● **WHAT YOU HAVE TO DO**
Nothing but the data below, returned exactly, should appear in the answer.

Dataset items

---*---

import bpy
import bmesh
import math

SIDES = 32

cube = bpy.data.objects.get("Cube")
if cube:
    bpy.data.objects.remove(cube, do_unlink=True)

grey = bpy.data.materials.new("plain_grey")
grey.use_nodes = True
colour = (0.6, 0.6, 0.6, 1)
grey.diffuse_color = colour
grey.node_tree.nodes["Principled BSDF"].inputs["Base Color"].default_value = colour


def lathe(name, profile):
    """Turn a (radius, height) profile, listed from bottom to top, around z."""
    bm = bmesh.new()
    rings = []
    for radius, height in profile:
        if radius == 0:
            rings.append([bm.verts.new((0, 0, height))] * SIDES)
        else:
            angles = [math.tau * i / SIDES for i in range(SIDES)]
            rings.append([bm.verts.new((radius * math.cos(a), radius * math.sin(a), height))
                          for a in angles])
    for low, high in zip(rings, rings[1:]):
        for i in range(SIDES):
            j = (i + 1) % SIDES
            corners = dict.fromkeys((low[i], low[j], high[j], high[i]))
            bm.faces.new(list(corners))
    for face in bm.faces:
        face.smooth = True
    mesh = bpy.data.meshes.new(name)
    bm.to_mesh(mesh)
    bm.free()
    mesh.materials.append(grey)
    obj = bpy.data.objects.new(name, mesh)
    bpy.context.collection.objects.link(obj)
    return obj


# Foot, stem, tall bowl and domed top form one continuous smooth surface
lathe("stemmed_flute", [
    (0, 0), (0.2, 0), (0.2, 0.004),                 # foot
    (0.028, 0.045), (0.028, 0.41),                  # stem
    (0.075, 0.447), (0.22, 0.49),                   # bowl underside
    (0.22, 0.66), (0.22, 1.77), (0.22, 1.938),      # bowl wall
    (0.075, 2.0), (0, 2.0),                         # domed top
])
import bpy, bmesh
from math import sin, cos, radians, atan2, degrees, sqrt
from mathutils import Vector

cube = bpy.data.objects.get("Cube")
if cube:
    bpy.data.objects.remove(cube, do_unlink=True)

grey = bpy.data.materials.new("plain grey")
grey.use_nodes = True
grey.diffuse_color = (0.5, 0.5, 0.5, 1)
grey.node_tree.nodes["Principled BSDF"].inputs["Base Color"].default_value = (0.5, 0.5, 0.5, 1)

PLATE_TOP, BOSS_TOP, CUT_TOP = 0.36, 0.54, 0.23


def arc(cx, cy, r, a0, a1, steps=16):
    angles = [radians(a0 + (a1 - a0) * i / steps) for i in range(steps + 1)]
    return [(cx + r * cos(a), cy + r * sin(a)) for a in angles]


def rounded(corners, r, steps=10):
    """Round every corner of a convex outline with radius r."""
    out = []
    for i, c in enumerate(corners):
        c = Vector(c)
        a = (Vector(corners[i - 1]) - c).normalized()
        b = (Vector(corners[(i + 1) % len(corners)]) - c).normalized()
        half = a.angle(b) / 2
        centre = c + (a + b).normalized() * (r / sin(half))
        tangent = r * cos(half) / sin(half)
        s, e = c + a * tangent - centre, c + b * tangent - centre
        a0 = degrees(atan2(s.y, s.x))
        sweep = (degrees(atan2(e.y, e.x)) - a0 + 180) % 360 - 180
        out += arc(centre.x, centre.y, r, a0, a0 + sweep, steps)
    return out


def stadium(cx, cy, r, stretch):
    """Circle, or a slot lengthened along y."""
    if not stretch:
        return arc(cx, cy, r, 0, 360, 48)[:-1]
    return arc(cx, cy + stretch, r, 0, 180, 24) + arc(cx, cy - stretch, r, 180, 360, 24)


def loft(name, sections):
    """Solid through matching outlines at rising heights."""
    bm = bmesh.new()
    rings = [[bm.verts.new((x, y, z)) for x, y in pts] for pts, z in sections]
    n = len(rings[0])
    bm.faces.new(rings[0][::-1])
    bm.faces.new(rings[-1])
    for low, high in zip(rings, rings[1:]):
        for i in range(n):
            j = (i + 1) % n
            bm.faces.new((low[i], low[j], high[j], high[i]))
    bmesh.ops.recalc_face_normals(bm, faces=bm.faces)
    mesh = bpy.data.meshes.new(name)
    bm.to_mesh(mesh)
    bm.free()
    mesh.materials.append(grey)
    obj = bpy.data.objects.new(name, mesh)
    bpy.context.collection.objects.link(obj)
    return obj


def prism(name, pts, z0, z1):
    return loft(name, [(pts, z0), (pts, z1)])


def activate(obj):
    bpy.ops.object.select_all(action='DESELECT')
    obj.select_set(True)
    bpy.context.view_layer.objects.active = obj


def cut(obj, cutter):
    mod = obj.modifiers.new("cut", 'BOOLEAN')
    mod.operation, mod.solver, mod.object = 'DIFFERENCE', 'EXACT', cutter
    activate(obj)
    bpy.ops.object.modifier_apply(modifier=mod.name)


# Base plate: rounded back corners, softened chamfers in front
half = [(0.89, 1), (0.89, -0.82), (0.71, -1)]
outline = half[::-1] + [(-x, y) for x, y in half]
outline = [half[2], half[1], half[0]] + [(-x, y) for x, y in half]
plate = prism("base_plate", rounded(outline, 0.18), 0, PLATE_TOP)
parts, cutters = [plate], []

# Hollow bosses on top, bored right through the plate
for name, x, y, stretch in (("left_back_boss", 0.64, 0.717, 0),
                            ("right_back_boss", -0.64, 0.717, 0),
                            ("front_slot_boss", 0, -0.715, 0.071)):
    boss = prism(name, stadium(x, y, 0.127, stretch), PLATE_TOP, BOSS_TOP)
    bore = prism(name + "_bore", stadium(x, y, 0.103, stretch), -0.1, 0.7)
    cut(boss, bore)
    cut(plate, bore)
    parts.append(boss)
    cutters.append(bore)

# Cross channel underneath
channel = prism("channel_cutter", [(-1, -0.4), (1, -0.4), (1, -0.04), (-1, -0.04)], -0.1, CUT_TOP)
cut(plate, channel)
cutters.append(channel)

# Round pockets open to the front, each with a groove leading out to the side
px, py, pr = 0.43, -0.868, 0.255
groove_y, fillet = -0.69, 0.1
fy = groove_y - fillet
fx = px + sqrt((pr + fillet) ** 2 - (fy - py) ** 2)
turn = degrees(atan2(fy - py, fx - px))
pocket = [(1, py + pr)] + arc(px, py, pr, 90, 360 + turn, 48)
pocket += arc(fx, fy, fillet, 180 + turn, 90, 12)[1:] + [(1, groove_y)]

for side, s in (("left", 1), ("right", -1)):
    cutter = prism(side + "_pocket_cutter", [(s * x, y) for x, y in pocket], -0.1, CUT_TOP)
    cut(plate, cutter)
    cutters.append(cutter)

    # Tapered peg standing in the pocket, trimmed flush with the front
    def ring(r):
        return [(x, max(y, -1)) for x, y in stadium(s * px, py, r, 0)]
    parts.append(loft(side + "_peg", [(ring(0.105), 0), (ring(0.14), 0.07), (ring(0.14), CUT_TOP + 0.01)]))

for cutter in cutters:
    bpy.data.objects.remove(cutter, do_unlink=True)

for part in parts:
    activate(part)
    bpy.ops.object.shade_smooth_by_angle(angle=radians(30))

---*---

● **RESPONSE BOX**
import bpy
import bmesh
import math

SIDES = 32

cube = bpy.data.objects.get("Cube")
if cube:
    bpy.data.objects.remove(cube, do_unlink=True)

grey = bpy.data.materials.new("plain_grey")
grey.use_nodes = True
colour = (0.6, 0.6, 0.6, 1)
grey.diffuse_color = colour
grey.node_tree.nodes["Principled BSDF"].inputs["Base Color"].default_value = colour


def lathe(name, profile):
    """Turn a (radius, height) profile, listed from bottom to top, around z."""
    bm = bmesh.new()
    rings = []
    for radius, height in profile:
        if radius == 0:
            rings.append([bm.verts.new((0, 0, height))] * SIDES)
        else:
            angles = [math.tau * i / SIDES for i in range(SIDES)]
            rings.append([bm.verts.new((radius * math.cos(a), radius * math.sin(a), height))
                          for a in angles])
    for low, high in zip(rings, rings[1:]):
        for i in range(SIDES):
            j = (i + 1) % SIDES
            corners = dict.fromkeys((low[i], low[j], high[j], high[i]))
            bm.faces.new(list(corners))
    for face in bm.faces:
        face.smooth = True
    mesh = bpy.data.meshes.new(name)
    bm.to_mesh(mesh)
    bm.free()
    mesh.materials.append(grey)
    obj = bpy.data.objects.new(name, mesh)
    bpy.context.collection.objects.link(obj)
    return obj


# Foot, stem, tall bowl and domed top form one continuous smooth surface
lathe("stemmed_flute", [
    (0, 0), (0.2, 0), (0.2, 0.004),                 # foot
    (0.028, 0.045), (0.028, 0.41),                  # stem
    (0.075, 0.447), (0.22, 0.49),                   # bowl underside
    (0.22, 0.66), (0.22, 1.77), (0.22, 1.938),      # bowl wall
    (0.075, 2.0), (0, 2.0),                         # domed top
])
import bpy, bmesh
from math import sin, cos, radians, atan2, degrees, sqrt
from mathutils import Vector

cube = bpy.data.objects.get("Cube")
if cube:
    bpy.data.objects.remove(cube, do_unlink=True)

grey = bpy.data.materials.new("plain grey")
grey.use_nodes = True
grey.diffuse_color = (0.5, 0.5, 0.5, 1)
grey.node_tree.nodes["Principled BSDF"].inputs["Base Color"].default_value = (0.5, 0.5, 0.5, 1)

PLATE_TOP, BOSS_TOP, CUT_TOP = 0.36, 0.54, 0.23


def arc(cx, cy, r, a0, a1, steps=16):
    angles = [radians(a0 + (a1 - a0) * i / steps) for i in range(steps + 1)]
    return [(cx + r * cos(a), cy + r * sin(a)) for a in angles]


def rounded(corners, r, steps=10):
    """Round every corner of a convex outline with radius r."""
    out = []
    for i, c in enumerate(corners):
        c = Vector(c)
        a = (Vector(corners[i - 1]) - c).normalized()
        b = (Vector(corners[(i + 1) % len(corners)]) - c).normalized()
        half = a.angle(b) / 2
        centre = c + (a + b).normalized() * (r / sin(half))
        tangent = r * cos(half) / sin(half)
        s, e = c + a * tangent - centre, c + b * tangent - centre
        a0 = degrees(atan2(s.y, s.x))
        sweep = (degrees(atan2(e.y, e.x)) - a0 + 180) % 360 - 180
        out += arc(centre.x, centre.y, r, a0, a0 + sweep, steps)
    return out


def stadium(cx, cy, r, stretch):
    """Circle, or a slot lengthened along y."""
    if not stretch:
        return arc(cx, cy, r, 0, 360, 48)[:-1]
    return arc(cx, cy + stretch, r, 0, 180, 24) + arc(cx, cy - stretch, r, 180, 360, 24)


def loft(name, sections):
    """Solid through matching outlines at rising heights."""
    bm = bmesh.new()
    rings = [[bm.verts.new((x, y, z)) for x, y in pts] for pts, z in sections]
    n = len(rings[0])
    bm.faces.new(rings[0][::-1])
    bm.faces.new(rings[-1])
    for low, high in zip(rings, rings[1:]):
        for i in range(n):
            j = (i + 1) % n
            bm.faces.new((low[i], low[j], high[j], high[i]))
    bmesh.ops.recalc_face_normals(bm, faces=bm.faces)
    mesh = bpy.data.meshes.new(name)
    bm.to_mesh(mesh)
    bm.free()
    mesh.materials.append(grey)
    obj = bpy.data.objects.new(name, mesh)
    bpy.context.collection.objects.link(obj)
    return obj


def prism(name, pts, z0, z1):
    return loft(name, [(pts, z0), (pts, z1)])


def activate(obj):
    bpy.ops.object.select_all(action='DESELECT')
    obj.select_set(True)
    bpy.context.view_layer.objects.active = obj


def cut(obj, cutter):
    mod = obj.modifiers.new("cut", 'BOOLEAN')
    mod.operation, mod.solver, mod.object = 'DIFFERENCE', 'EXACT', cutter
    activate(obj)
    bpy.ops.object.modifier_apply(modifier=mod.name)


# Base plate: rounded back corners, softened chamfers in front
half = [(0.89, 1), (0.89, -0.82), (0.71, -1)]
outline = half[::-1] + [(-x, y) for x, y in half]
outline = [half[2], half[1], half[0]] + [(-x, y) for x, y in half]
plate = prism("base_plate", rounded(outline, 0.18), 0, PLATE_TOP)
parts, cutters = [plate], []

# Hollow bosses on top, bored right through the plate
for name, x, y, stretch in (("left_back_boss", 0.64, 0.717, 0),
                            ("right_back_boss", -0.64, 0.717, 0),
                            ("front_slot_boss", 0, -0.715, 0.071)):
    boss = prism(name, stadium(x, y, 0.127, stretch), PLATE_TOP, BOSS_TOP)
    bore = prism(name + "_bore", stadium(x, y, 0.103, stretch), -0.1, 0.7)
    cut(boss, bore)
    cut(plate, bore)
    parts.append(boss)
    cutters.append(bore)

# Cross channel underneath
channel = prism("channel_cutter", [(-1, -0.4), (1, -0.4), (1, -0.04), (-1, -0.04)], -0.1, CUT_TOP)
cut(plate, channel)
cutters.append(channel)

# Round pockets open to the front, each with a groove leading out to the side
px, py, pr = 0.43, -0.868, 0.255
groove_y, fillet = -0.69, 0.1
fy = groove_y - fillet
fx = px + sqrt((pr + fillet) ** 2 - (fy - py) ** 2)
turn = degrees(atan2(fy - py, fx - px))
pocket = [(1, py + pr)] + arc(px, py, pr, 90, 360 + turn, 48)
pocket += arc(fx, fy, fillet, 180 + turn, 90, 12)[1:] + [(1, groove_y)]

for side, s in (("left", 1), ("right", -1)):
    cutter = prism(side + "_pocket_cutter", [(s * x, y) for x, y in pocket], -0.1, CUT_TOP)
    cut(plate, cutter)
    cutters.append(cutter)

    # Tapered peg standing in the pocket, trimmed flush with the front
    def ring(r):
        return [(x, max(y, -1)) for x, y in stadium(s * px, py, r, 0)]
    parts.append(loft(side + "_peg", [(ring(0.105), 0), (ring(0.14), 0.07), (ring(0.14), CUT_TOP + 0.01)]))

for cutter in cutters:
    bpy.data.objects.remove(cutter, do_unlink=True)

for part in parts:
    activate(part)
    bpy.ops.object.shade_smooth_by_angle(angle=radians(30))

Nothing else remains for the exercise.